The Waxman-Markey bill requires a 17% drop in carbon emissions by 2020. Joe Romm explains how we can get there:
Clean energy deployment from the stimulus….carbon dioxide emissions will be some 2% lower in 2020 than in 2005….Obama’s recent fuel economy deal….Let’s call that another 2% emissions drop….Then we have Waxman-Markey itself. It achieves huge energy efficiency savings….That’s another 5% drop.
….Let’s say 1% of the target will be met with domestic offsets….Let’s say 1% of the target will be met with international offsets….cofiring biomass….2% of the 2020 target.
That’s about 13% already, and the rest of the reduction can be met simply by utilizing existing gas-fired electric plants at a higher rate than we do now:
It now appears likely that, thanks to unconventional supplies, natural gas alone could meet a great deal of the Waxman-Markey CO2 target for 2020 — without requiring gobs of new power plants to be sited and built or thousands of miles of new transmission lines.
….Today, dirty coal plants are being “dispatched” (or utilized) to provide electricity by grid operators first, while natural gas plants that could provide electricity with far lower emissions of carbon dioxide remain unutilized or underutilized — even though their electricity costs are only slightly higher.

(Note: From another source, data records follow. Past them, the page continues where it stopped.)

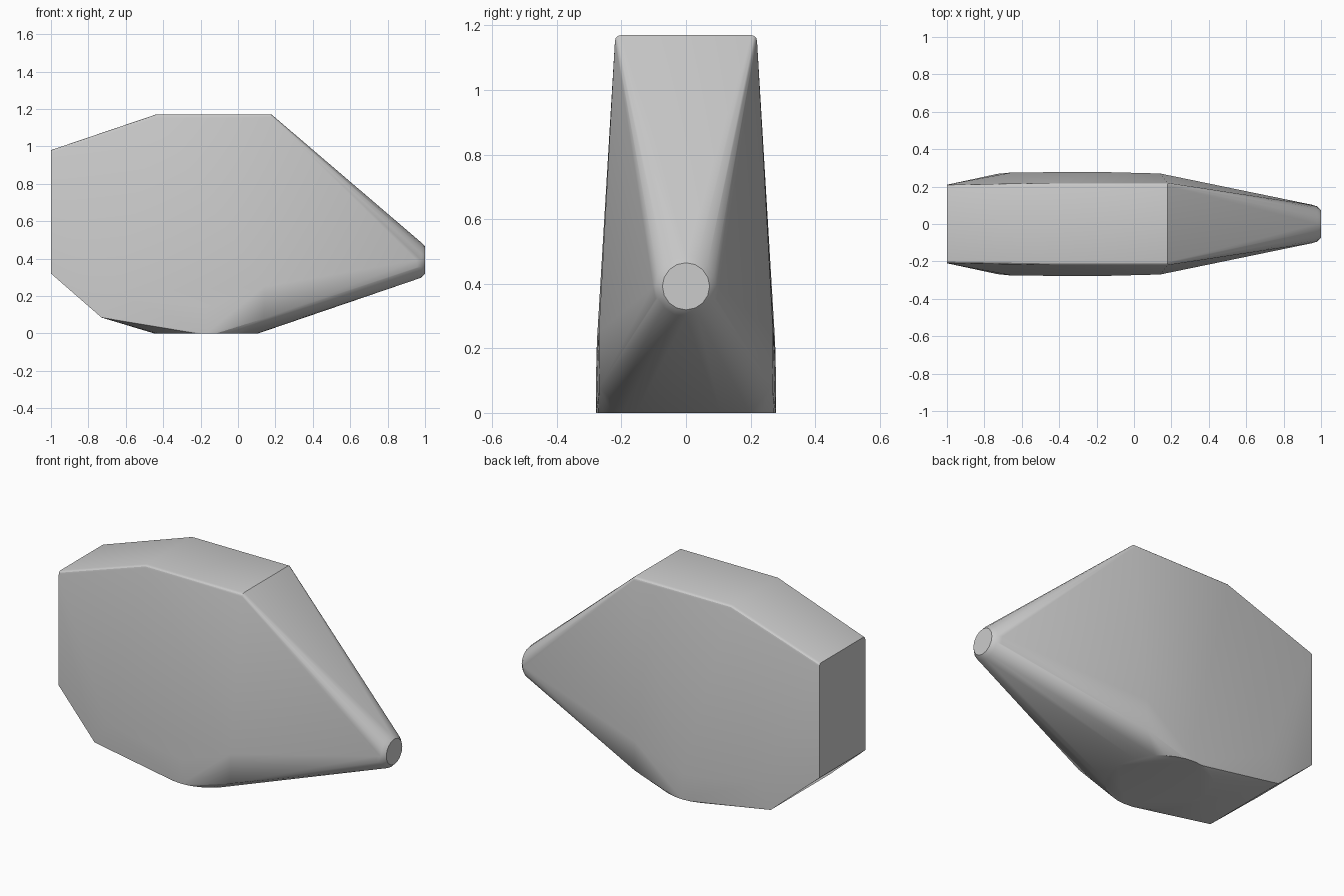
import bpy, bmesh
from math import sin, cos, pi, radians

cube = bpy.data.objects.get("Cube")
if cube:
    bpy.data.objects.remove(cube)

grey = bpy.data.materials.new("plain grey")
grey.use_nodes = True
colour = (0.6, 0.6, 0.6, 1)
grey.diffuse_color = colour
grey.node_tree.nodes["Principled BSDF"].inputs["Base Color"].default_value = colour

bm = bmesh.new()


def add_pair(x, y, z):
    """Mirrored points on both flanks."""
    for side in (-1, 1):
        bm.verts.new((x, side * y, z))


def rounded_corner(x, y, z, r=0.018):
    """Quarter-round top corner, mirrored."""
    for i in range(4):
        a = i * pi / 6
        add_pair(x, y - r + r * cos(a), z - r + r * sin(a))


# Rear end and roof
add_pair(-1, 0.21, 0.32)
rounded_corner(-1, 0.21, 0.98)
rounded_corner(-0.44, 0.22, 1.17)
rounded_corner(0.18, 0.22, 1.17)

# Lower flanks
add_pair(-0.73, 0.268, 0.085)
add_pair(-0.65, 0.276, 0.22)
add_pair(0.14, 0.27, 0.25)
add_pair(0.14, 0.268, 0.08)

# Round foot
for i in range(32):
    a = 2 * pi * i / 32
    for z in (0, 0.14):
        if z == 0 or abs(sin(a)) > 0.95:
            bm.verts.new((-0.17 + 0.278 * cos(a), 0.278 * sin(a), z))

# Blunt nose with a softened rim
for x, r in ((0.955, 0.102), (0.98, 0.094), (1, 0.073)):
    for i in range(16):
        a = 2 * pi * i / 16
        bm.verts.new((x, r * cos(a), 0.392 + r * sin(a)))

# Tight skin over all the sections
hull = bmesh.ops.convex_hull(bm, input=bm.verts[:])
loose = {v for v in hull["geom_interior"] if isinstance(v, bmesh.types.BMVert)}
loose |= {v for v in bm.verts if not v.link_faces}
bmesh.ops.delete(bm, geom=list(loose), context='VERTS')
bmesh.ops.dissolve_limit(bm, angle_limit=radians(0.5), verts=bm.verts[:], edges=bm.edges[:])
bmesh.ops.recalc_face_normals(bm, faces=bm.faces[:])

mesh = bpy.data.meshes.new("faceted_body")
bm.to_mesh(mesh)
bm.free()
mesh.materials.append(grey)
body = bpy.data.objects.new("faceted_body", mesh)
bpy.context.collection.objects.link(body)
bpy.context.view_layer.objects.active = body
body.select_set(True)
bpy.ops.object.shade_smooth_by_angle(angle=radians(28))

This is occurring in at least two regions of the country, according to a major under-reported May study by the Energy Information Administration, “The Implications of Lower Natural Gas Prices for Electric Generators in the Southest.” A cap on CO2 emissions and even a low price of CO2 will switch the dispatch order, generating large emissions savings at low cost (if the gas is available, as now seems likely).
Joe suggests that a carbon price of around ten bucks a ton — which is pretty low — is all that we’d need to motivate utilities to change the dispatch order of their plants enough to meet the rest of the 17% target.
Bottom line: meeting the Waxman-Markey targets for 2020 is pretty easy. We’ll have over a decade to start getting ready for the harder measures it takes to make serious cuts. Doom mongers, take note.